The Password to Larspur Lane

The subject of this screenprint is about finding one's way-the big compass as a
guide. A Nancy Drew silhouette joins a jester and Charlie Chaplin "out on a lark,"
"kicking up their heels." The biplane's vapor trail sends the Morse code message
SOS alerting the viewer to the fallen Icarus, who also "kicked up his heels" but
did not heed his father's warning and so plummeted to his death below (from a
painting by Breughel). The computer password code in asterisks is "lark" and the
star shapes are types of horseback riding spurs.


The Quest of the Missing Map


The Secret of the Golden Pavilion


The Mystery of the Ivory Charm

The Whispering Statue

The Hidden Window Mystery

The Clue of the Broken Locket

Nancy’s Mysterious Letter

The subject is about typography and all types of letters and letterforms.

The Clue in the Crumbling Wall

    The world in this print is both inviting and puzzling, a kind of shell game requiring Nancy Drew to draw on all her resources.  The dominant blue-textured ground or surface comes from the blue cloth covers of the early books in the series.  The blue texture is sometimes ground and sometimes surface.  One larger intent in this print is to investigate pictorial relationships between inside and outside, foreground and background and surface and depth.  Nancy knows you can't tell a book by its cover just as the surface appearance of a room or the apparent layout of a crime scene does not reveal the hidden and deeper meanings.

    In this print Nancy discovers a trunk filled with shells, attempts to open a tower door,  and tries to probe the surface of a river.  What she finds inside the trunk, outside the door or beneath the water's surface may be liberating and significant; or may merely reveal puzzling clues and deeper mysteries.

    In the course of her determined investigations she sometimes temporarily comes up against a wall where she must rise to the new challenge (climb a chair) and draw her own conclusions.

    The central composition of this print suggests a multi-planed room, a mysterious interior with ghostly chairs.  One item of decoration in this room is from the world of films, an ornately-framed still image from the classic Hitchcock mystery, The Lady Vanishes.  In this image, May Whitty is explaining a musical code crucial for solving a mystery.

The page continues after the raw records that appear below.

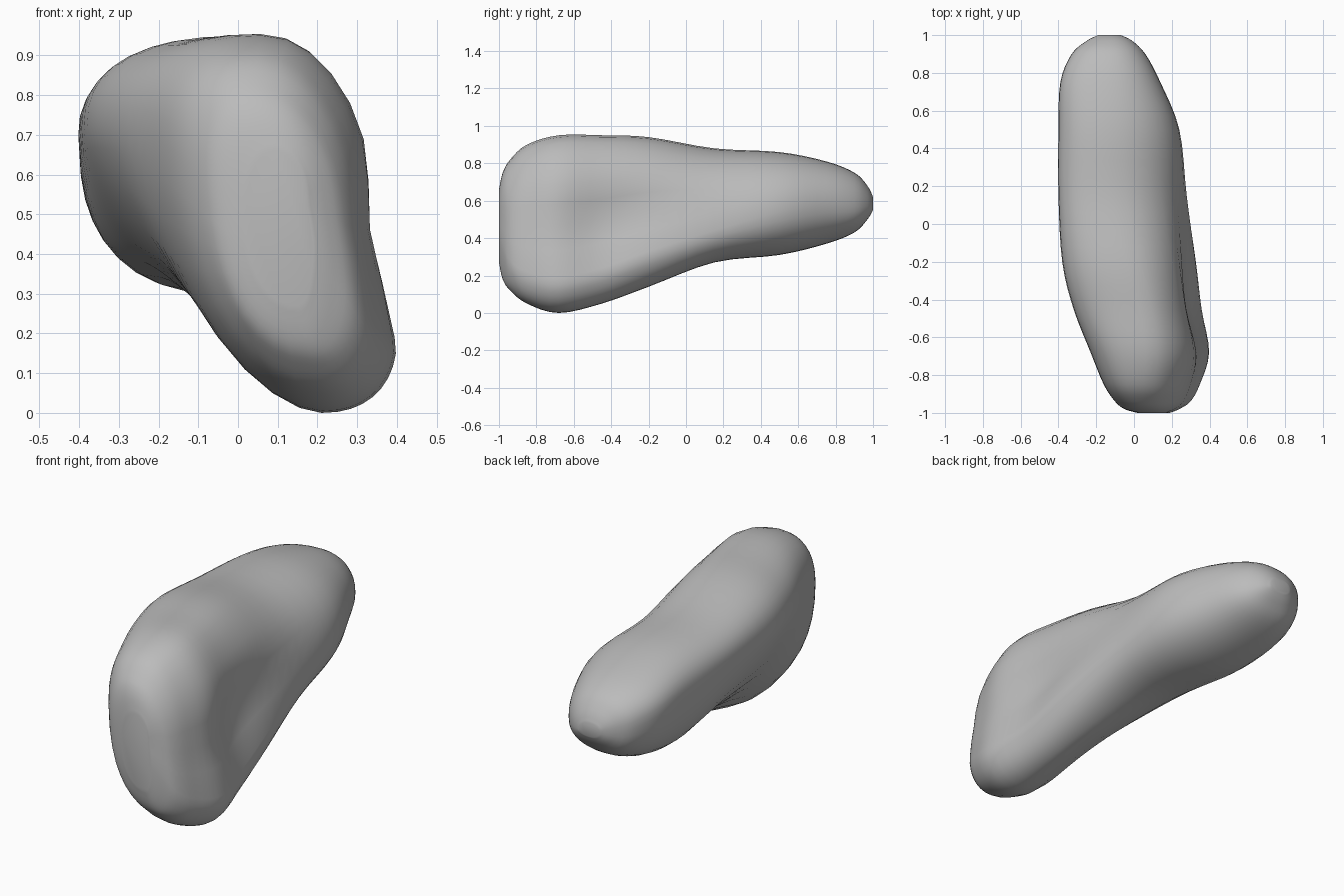
import bpy
import bmesh
from math import cos, sin, pi, exp
from mathutils import Vector

default_cube = bpy.data.objects.get("Cube")
if default_cube:
    bpy.data.objects.remove(default_cube, do_unlink=True)

SEGMENTS = 36
STEPS = 4

# Key sections in hundredths:
# y, left x, left z, top x, top z, right x, right z, bottom x, bottom z
KEYS = [
    (-100, 2, 48, 10, 66, 19, 44, 15, 27),
    (-98, -5, 54, 7, 75, 24, 38, 17, 18),
    (-94, -10, 60, 5, 82, 30, 28, 19, 12),
    (-85, -16, 66, 5, 90, 35, 22, 21, 5),
    (-68, -23, 70, 6, 95, 40, 19, 21, 0),
    (-45, -32, 72, 3, 95, 36, 24, 19, 5),
    (-20, -38, 72, -4, 94, 33, 33, 14, 14),
    (15, -40, 71, -12, 88, 28, 44, 4, 27),
    (50, -40, 68, -13, 86, 24, 54, -9, 31),
    (75, -39, 65, -13, 81, 14, 58, -15, 37),
    (90, -33, 61, -13, 75, 6, 57, -15, 43),
    (97, -25, 59, -13, 68, -1, 57, -13, 50),
    (100, -19, 59, -13, 62, -7, 57, -13, 55),
]


def smooth_between(a, b, c, d, t):
    """Catmull-Rom blend of four neighbouring key sections."""
    return [0.5 * (2 * q + (r - p) * t + (2 * p - 5 * q + 4 * r - s) * t ** 2
                   + (3 * q - p - 3 * r + s) * t ** 3) / 100
            for p, q, r, s in zip(a, b, c, d)]


def section_points(section):
    """Closed rounded outline touching the four extreme points of a section."""
    y, left_x, left_z, top_x, top_z, right_x, right_z, low_x, low_z = section
    points = []
    for i in range(SEGMENTS):
        angle = 2 * pi * i / SEGMENTS
        on_right, on_top = cos(angle) >= 0, sin(angle) >= 0
        # Boxy upper left, flattened slope at the lower left, round elsewhere
        if on_right:
            power = 0.95 if on_top else 0.88
        elif on_top:
            power = 0.82
        else:
            power = 0.85 + 0.55 * exp(-((y + 0.33) / 0.5) ** 2)
        across = abs(cos(angle)) ** power
        up = abs(sin(angle)) ** power
        mid_x = top_x if on_top else low_x
        mid_z = right_z if on_right else left_z
        x = mid_x + across * ((right_x if on_right else left_x) - mid_x)
        z = mid_z + up * ((top_z if on_top else low_z) - mid_z)
        # Long shallow hollow above the lower ridge on the +x side
        if on_right and on_top:
            x -= 0.075 * exp(-((up - 0.34) / 0.23) ** 2 - ((y + 0.43) / 0.4) ** 2)
        points.append(Vector((x, y, z)))
    return points


# Lofted body
sections = []
for k in range(len(KEYS) - 1):
    before, after = KEYS[max(k - 1, 0)], KEYS[min(k + 2, len(KEYS) - 1)]
    for step in range(STEPS):
        sections.append(smooth_between(before, KEYS[k], KEYS[k + 1], after, step / STEPS))
sections.append([value / 100 for value in KEYS[-1]])

bm = bmesh.new()
rings = [[bm.verts.new(p) for p in section_points(s)] for s in sections]
for ring, following in zip(rings, rings[1:]):
    for i in range(SEGMENTS):
        j = (i + 1) % SEGMENTS
        bm.faces.new((ring[i], ring[j], following[j], following[i]))
bm.faces.new(rings[0])
bm.faces.new(rings[-1])
bmesh.ops.recalc_face_normals(bm, faces=bm.faces)

mesh = bpy.data.meshes.new("lobed_body")
bm.to_mesh(mesh)
bm.free()
body = bpy.data.objects.new("lobed_body", mesh)
bpy.context.collection.objects.link(body)

# Plain grey surface
grey = bpy.data.materials.new("plain_grey")
grey.use_nodes = True
colour = (0.5, 0.5, 0.5, 1)
grey.diffuse_color = colour
grey.node_tree.nodes["Principled BSDF"].inputs["Base Color"].default_value = colour
mesh.materials.append(grey)

bpy.ops.object.select_all(action="DESELECT")
body.select_set(True)
bpy.context.view_layer.objects.active = body
bpy.ops.object.shade_smooth_by_angle(angle=pi / 5)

The Witch Tree Symbol

The Clue in the Jewel Box

The Mystery of the Fire Dragon

The Clue in the Diary

Nancy Drew Series

Laura Ruby Artist